**Source material:**
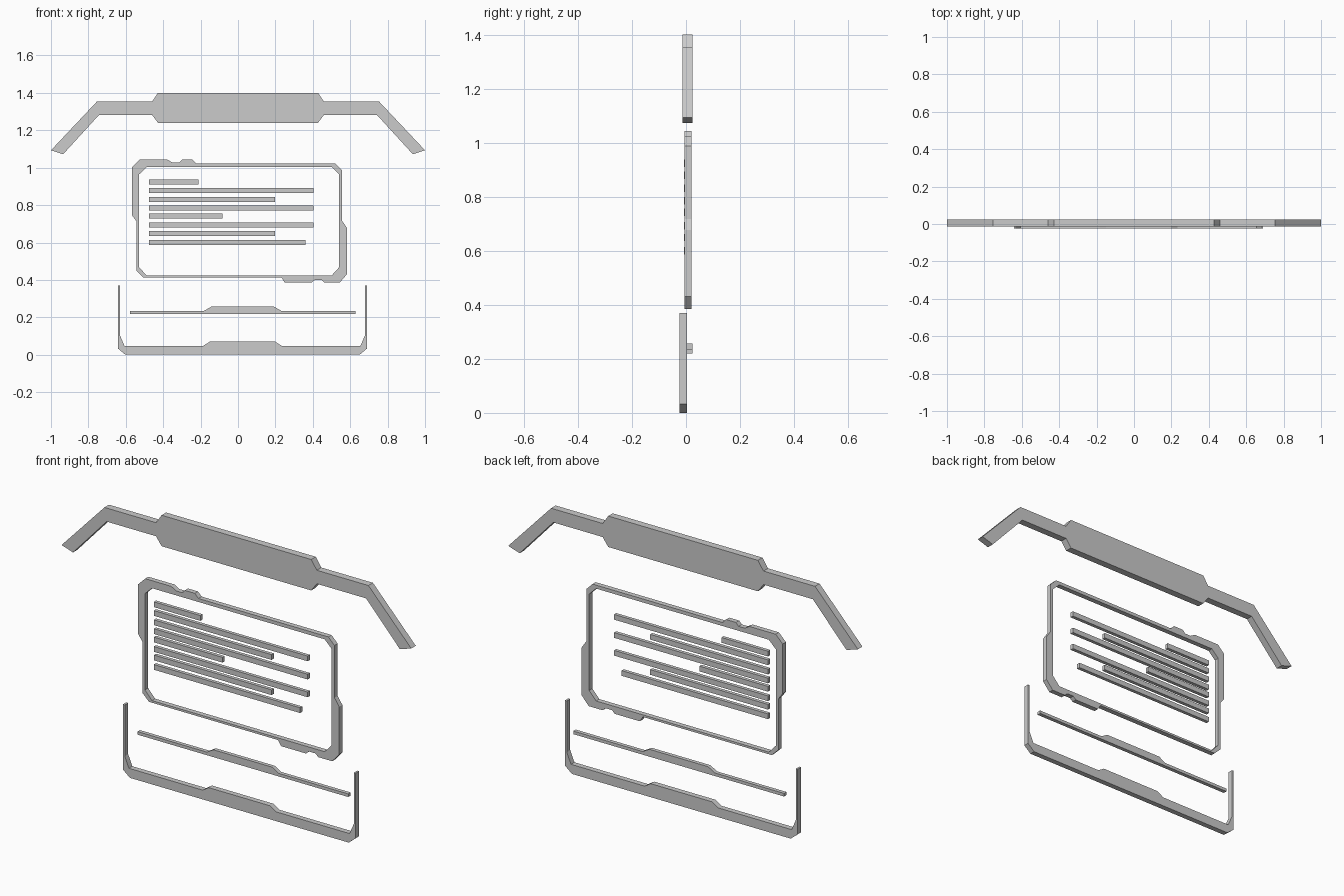
import bpy
import math


def plate(name, loops, y0, y1):
    """Extrude front-view (x, z) outlines, inner loops being holes, from y0 to y1."""
    curve = bpy.data.curves.new(name, 'CURVE')
    curve.dimensions = '2D'
    curve.fill_mode = 'BOTH'
    curve.extrude = (y1 - y0) / 2
    for pts in loops:
        spline = curve.splines.new('POLY')
        spline.points.add(len(pts) - 1)
        for p, (x, z) in zip(spline.points, pts):
            p.co = (x, z, 0, 1)
        spline.use_cyclic_u = True
        spline.use_smooth = False
    obj = bpy.data.objects.new(name, curve)
    bpy.context.collection.objects.link(obj)
    obj.rotation_euler.x = math.pi / 2
    obj.location.y = (y0 + y1) / 2
    bpy.ops.object.select_all(action='DESELECT')
    obj.select_set(True)
    bpy.context.view_layer.objects.active = obj
    bpy.ops.object.convert(target='MESH')
    return bpy.context.object


def mirrored(half, cx=0.0):
    """Complete a symmetric outline from its left half, given as offsets from cx."""
    return [(cx + x, z) for x, z in half] + [(cx - x, z) for x, z in reversed(half)]


# Top banner with drooping arms
plate("top_banner", [mirrored([
    (-0.428, 1.24), (-0.46, 1.283), (-0.742, 1.283), (-0.935, 1.072),
    (-1.0, 1.093), (-0.755, 1.353), (-0.46, 1.353), (-0.428, 1.40)])],
    -0.013, 0.024)

# Screen frame with notched corner blocks
outer = [
    (-0.527, 1.043), (-0.377, 1.043), (-0.35, 1.027), (-0.315, 1.027),
    (-0.30, 1.043), (-0.243, 1.043), (-0.222, 1.022), (0.521, 1.022),
    (0.556, 0.987), (0.556, 0.717), (0.583, 0.677), (0.583, 0.431),
    (0.543, 0.385), (0.463, 0.385), (0.447, 0.40), (0.41, 0.40),
    (0.393, 0.385), (0.25, 0.385), (0.233, 0.412), (-0.505, 0.412),
    (-0.543, 0.449), (-0.543, 0.714), (-0.567, 0.746), (-0.567, 1.003)]
inner = mirrored([
    (-0.494, 1.004), (-0.534, 0.965), (-0.534, 0.467), (-0.494, 0.423)], 0.006)
plate("screen_frame", [outer, inner], -0.006, 0.02)

# Rows of data bars, all starting at the same left edge
left = -0.476
rows = [(-0.21, 0.924), (0.404, 0.879), (0.198, 0.831), (0.404, 0.785),
        (-0.083, 0.742), (0.404, 0.693), (0.198, 0.649), (0.361, 0.600)]
for i, (right, z) in enumerate(rows):
    bpy.ops.mesh.primitive_cube_add(size=1, location=((left + right) / 2, 0.001, z))
    bar = bpy.context.object
    bar.name = f"data_bar_{i + 1}"
    bar.scale = (right - left, 0.018, 0.027)

# Thin divider with raised middle
plate("divider_bar", [mirrored([
    (-0.603, 0.219), (-0.603, 0.235), (-0.206, 0.235), (-0.168, 0.257)], 0.025)],
    0.004, 0.024)

# Bottom bracket with upright ends
plate("bottom_bracket", [mirrored([
    (-0.626, 0.0), (-0.666, 0.033), (-0.666, 0.369), (-0.655, 0.369),
    (-0.655, 0.104), (-0.631, 0.048), (-0.209, 0.048), (-0.175, 0.07)], 0.024)],
    -0.024, 0.004)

**Assignment:**
Could you retype every record above exactly, leaving the pictures out?

**Finished task:**
import bpy
import math


def plate(name, loops, y0, y1):
    """Extrude front-view (x, z) outlines, inner loops being holes, from y0 to y1."""
    curve = bpy.data.curves.new(name, 'CURVE')
    curve.dimensions = '2D'
    curve.fill_mode = 'BOTH'
    curve.extrude = (y1 - y0) / 2
    for pts in loops:
        spline = curve.splines.new('POLY')
        spline.points.add(len(pts) - 1)
        for p, (x, z) in zip(spline.points, pts):
            p.co = (x, z, 0, 1)
        spline.use_cyclic_u = True
        spline.use_smooth = False
    obj = bpy.data.objects.new(name, curve)
    bpy.context.collection.objects.link(obj)
    obj.rotation_euler.x = math.pi / 2
    obj.location.y = (y0 + y1) / 2
    bpy.ops.object.select_all(action='DESELECT')
    obj.select_set(True)
    bpy.context.view_layer.objects.active = obj
    bpy.ops.object.convert(target='MESH')
    return bpy.context.object


def mirrored(half, cx=0.0):
    """Complete a symmetric outline from its left half, given as offsets from cx."""
    return [(cx + x, z) for x, z in half] + [(cx - x, z) for x, z in reversed(half)]


# Top banner with drooping arms
plate("top_banner", [mirrored([
    (-0.428, 1.24), (-0.46, 1.283), (-0.742, 1.283), (-0.935, 1.072),
    (-1.0, 1.093), (-0.755, 1.353), (-0.46, 1.353), (-0.428, 1.40)])],
    -0.013, 0.024)

# Screen frame with notched corner blocks
outer = [
    (-0.527, 1.043), (-0.377, 1.043), (-0.35, 1.027), (-0.315, 1.027),
    (-0.30, 1.043), (-0.243, 1.043), (-0.222, 1.022), (0.521, 1.022),
    (0.556, 0.987), (0.556, 0.717), (0.583, 0.677), (0.583, 0.431),
    (0.543, 0.385), (0.463, 0.385), (0.447, 0.40), (0.41, 0.40),
    (0.393, 0.385), (0.25, 0.385), (0.233, 0.412), (-0.505, 0.412),
    (-0.543, 0.449), (-0.543, 0.714), (-0.567, 0.746), (-0.567, 1.003)]
inner = mirrored([
    (-0.494, 1.004), (-0.534, 0.965), (-0.534, 0.467), (-0.494, 0.423)], 0.006)
plate("screen_frame", [outer, inner], -0.006, 0.02)

# Rows of data bars, all starting at the same left edge
left = -0.476
rows = [(-0.21, 0.924), (0.404, 0.879), (0.198, 0.831), (0.404, 0.785),
        (-0.083, 0.742), (0.404, 0.693), (0.198, 0.649), (0.361, 0.600)]
for i, (right, z) in enumerate(rows):
    bpy.ops.mesh.primitive_cube_add(size=1, location=((left + right) / 2, 0.001, z))
    bar = bpy.context.object
    bar.name = f"data_bar_{i + 1}"
    bar.scale = (right - left, 0.018, 0.027)

# Thin divider with raised middle
plate("divider_bar", [mirrored([
    (-0.603, 0.219), (-0.603, 0.235), (-0.206, 0.235), (-0.168, 0.257)], 0.025)],
    0.004, 0.024)

# Bottom bracket with upright ends
plate("bottom_bracket", [mirrored([
    (-0.626, 0.0), (-0.666, 0.033), (-0.666, 0.369), (-0.655, 0.369),
    (-0.655, 0.104), (-0.631, 0.048), (-0.209, 0.048), (-0.175, 0.07)], 0.024)],
    -0.024, 0.004)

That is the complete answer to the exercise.